▶ **Required work**
Only the lines that contain the string "edges" belong in the answer; pull them from the records.

Stored entries
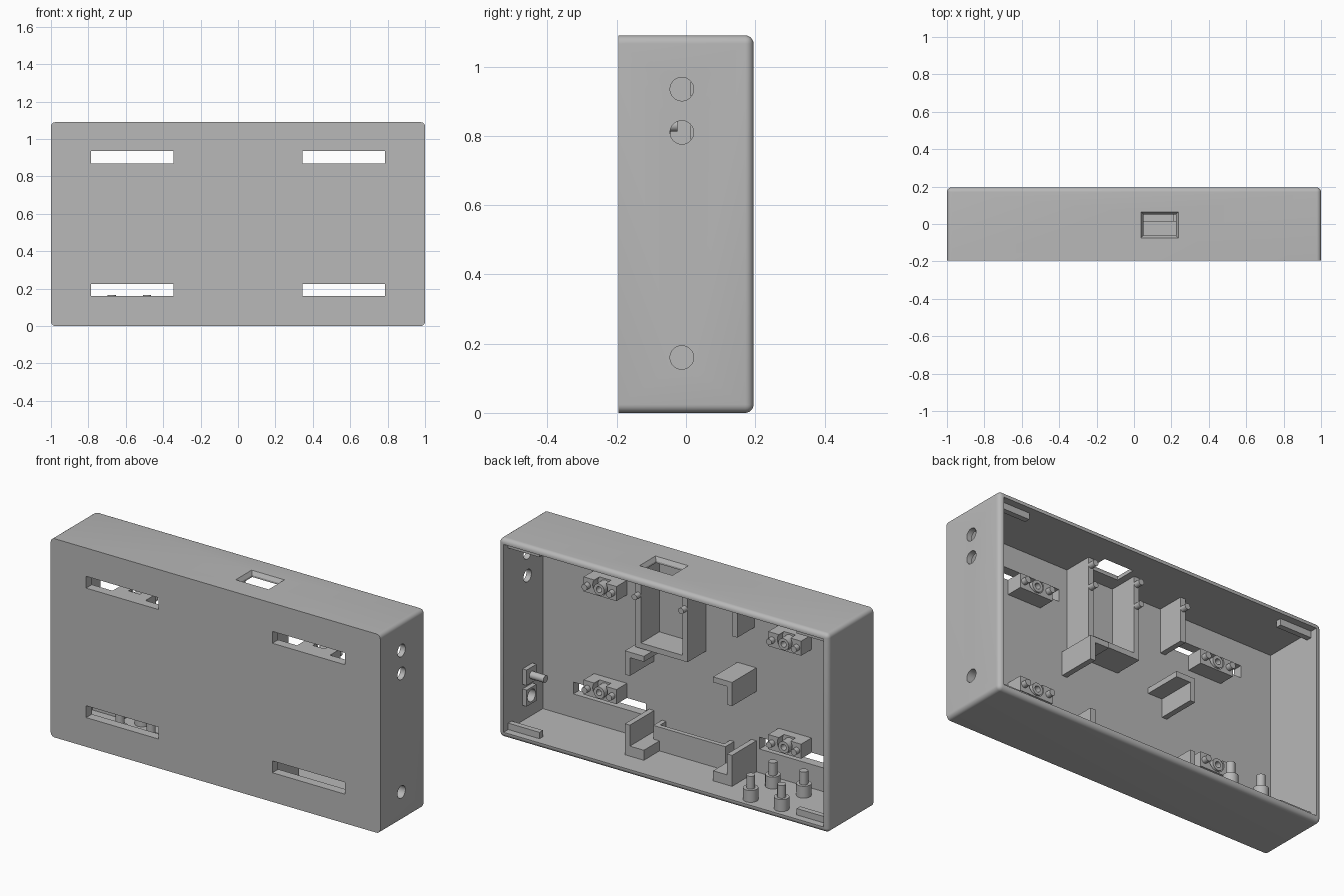
import bpy, bmesh, math
from mathutils import Vector, Matrix

if "Cube" in bpy.data.objects:
    bpy.data.objects.remove(bpy.data.objects["Cube"])

grey = bpy.data.materials.new("plain grey plastic")
grey.use_nodes = True
colour = (0.48, 0.48, 0.48, 1)
grey.diffuse_color = colour
grey.node_tree.nodes["Principled BSDF"].inputs["Base Color"].default_value = colour

W, Y, H = 1.0, 0.195, 1.09      # half width, half depth, height
WALL, FLOOR = 0.03, -0.145      # side wall thickness, inner face of front wall


def finish(name, bm):
    bmesh.ops.recalc_face_normals(bm, faces=bm.faces)
    mesh = bpy.data.meshes.new(name)
    bm.to_mesh(mesh)
    bm.free()
    mesh.materials.append(grey)
    obj = bpy.data.objects.new(name, mesh)
    bpy.context.collection.objects.link(obj)
    return obj


def box(name, x, y, z):
    """Box from (min, max) pairs; the order of each pair is free."""
    x, y, z = sorted(x), sorted(y), sorted(z)
    bm = bmesh.new()
    bmesh.ops.create_cube(bm, size=1)
    for v in bm.verts:
        v.co = Vector([r[0] if c < 0 else r[1] for c, r in zip(v.co, (x, y, z))])
    return finish(name, bm)


def rod(name, start, end, r):
    a, b = Vector(start), Vector(end)
    bm = bmesh.new()
    bmesh.ops.create_cone(bm, cap_ends=True, segments=32, radius1=r, radius2=r,
                          depth=(b - a).length)
    turn = (b - a).to_track_quat('Z', 'Y').to_matrix().to_4x4()
    bmesh.ops.transform(bm, matrix=Matrix.Translation((a + b) / 2) @ turn, verts=bm.verts)
    return finish(name, bm)


def activate(obj):
    bpy.ops.object.select_all(action='DESELECT')
    obj.select_set(True)
    bpy.context.view_layer.objects.active = obj


def cut(obj, *cutters):
    for c in cutters:
        mod = obj.modifiers.new("cut", 'BOOLEAN')
        mod.operation, mod.solver, mod.object = 'DIFFERENCE', 'EXACT', c
        activate(obj)
        bpy.ops.object.modifier_apply(modifier=mod.name)
        bpy.data.objects.remove(c)


# Shell: rounded everywhere except around the front face
shell = box("enclosure_shell", (-W, W), (-Y, Y), (0, H))
bm = bmesh.new()
bm.from_mesh(shell.data)
edges = [e for e in bm.edges if max(v.co.y for v in e.verts) > 0]
bmesh.ops.bevel(bm, geom=edges, offset=0.024, segments=6, profile=0.5, affect='EDGES')
bm.to_mesh(shell.data)
bm.free()
cut(shell, box("cavity", (-W + WALL, W - WALL), (FLOOR, 0.3), (WALL, H - WALL)))

# Slots through the front
for s in (-1, 1):
    for z in (0.16, 0.87):
        cut(shell, box("slot", (s * 0.345, s * 0.785), (-0.3, -0.1), (z, z + 0.065)))

# Round holes in the side
hole_heights = (0.16, 0.81, 0.935)
for z in hole_heights:
    cut(shell, rod("hole", (0.9, -0.012, z), (1.1, -0.012, z), 0.034))

# Switch opening in the top with a flared rim
opening = box("opening", (0.05, 0.225), (-0.062, 0.052), (1.0, 1.075))
flare = box("flare", (0.05, 0.225), (-0.062, 0.052), (1.07, 1.1))
for v in flare.data.vertices:
    if v.co.z > 1.09:
        v.co.x += math.copysign(0.018, v.co.x - 0.1375)
        v.co.y += math.copysign(0.018, v.co.y + 0.005)
cut(shell, opening, flare)

# Mounting blocks with a notch, a centre boss and two pins
for x in (-0.56, 0.56):
    for z in (0.265, 0.83):
        block = box("mounting_block", (x - 0.1, x + 0.1), (FLOOR, -0.055), (z - 0.04, z + 0.04))
        cut(block, rod("notch", (x, -0.1, z + 0.012), (x, 0, z + 0.012), 0.045))
        boss = rod("mounting_boss", (x, -0.11, z), (x, -0.045, z), 0.032)
        cut(boss, rod("bore", (x, -0.08, z), (x, 0, z), 0.016))
        for s in (-1, 1):
            rod("mounting_pin", (x + s * 0.075, -0.06, z), (x + s * 0.075, -0.025, z), 0.017)

# Switch bracket under the top opening
top = H - WALL
for name, x in (("bracket_right_wall", (-0.02, 0.012)), ("bracket_left_wall", (0.263, 0.295))):
    box(name, x, (FLOOR, 0.015), (0.61, top))
    for z in (0.9, 1.02):
        px = sum(x) / 2
        rod("bracket_pin", (px, 0.01, z), (px, 0.05, z), 0.016)
box("bracket_bottom", (-0.02, 0.295), (FLOOR, 0.015), (0.61, 0.64))

# Divider hanging from the top
box("top_divider", (-0.315, -0.285), (FLOOR, 0.005), (0.82, top))
rod("divider_pin", (-0.3, 0, 1.0), (-0.3, 0.04, 1.0), 0.016)

# Board corner holders, upper pair and lower pair
for s in (-1, 1):
    box("upper_holder_side", (s * 0.295, s * 0.325), (FLOOR, 0.065), (0.47, 0.6))
    box("upper_holder_top", (s * 0.21, s * 0.3), (FLOOR, 0.065), (0.57, 0.6))
    box("lower_holder_side", (s * 0.295, s * 0.325), (FLOOR, 0.065), (0.02, 0.2))
    box("lower_holder_step", (s * 0.21, s * 0.3), (FLOOR, 0.065), (0.02, 0.085))

# Low pocket on the floor
box("pocket_back", (-0.19, 0.247), (-0.095, -0.07), (0.02, 0.16))
for x in (-0.19, 0.222):
    box("pocket_end", (x, x + 0.025), (FLOOR, -0.07), (0.02, 0.16))

# Stepped standoffs on the floor
for x in (-0.487, -0.675):
    for y in (-0.057, 0.135):
        rod("standoff_base", (x, y, 0.02), (x, y, 0.095), 0.038)
        rod("standoff_tip", (x, y, 0.09), (x, y, 0.165), 0.022)

# Cover clips in the four corners
for s in (-1, 1):
    for z in (0.025, H - 0.065):
        box("cover_clip", (s * 0.78, s * 0.975), (0.125, 0.155), (z, z + 0.04))

# Side pads: one around the lowest hole, one with a peg
pad = box("hole_pad", (0.945, 0.975), (-0.055, 0.031), (0.115, 0.205))
cut(pad, rod("hole", (0.9, -0.012, 0.16), (1.1, -0.012, 0.16), 0.034))
box("peg_pad", (0.945, 0.975), (-0.055, 0.031), (0.23, 0.315))
rod("side_peg", (0.95, -0.012, 0.272), (0.86, -0.012, 0.272), 0.02)

# Smooth the round surfaces and keep the edges sharp
for obj in list(bpy.context.scene.objects):
    if obj.type == 'MESH':
        activate(obj)
        bpy.ops.object.shade_smooth_by_angle(angle=math.radians(30))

▶ **Written solution**
edges = [e for e in bm.edges if max(v.co.y for v in e.verts) > 0]
bmesh.ops.bevel(bm, geom=edges, offset=0.024, segments=6, profile=0.5, affect='EDGES')
# Smooth the round surfaces and keep the edges sharp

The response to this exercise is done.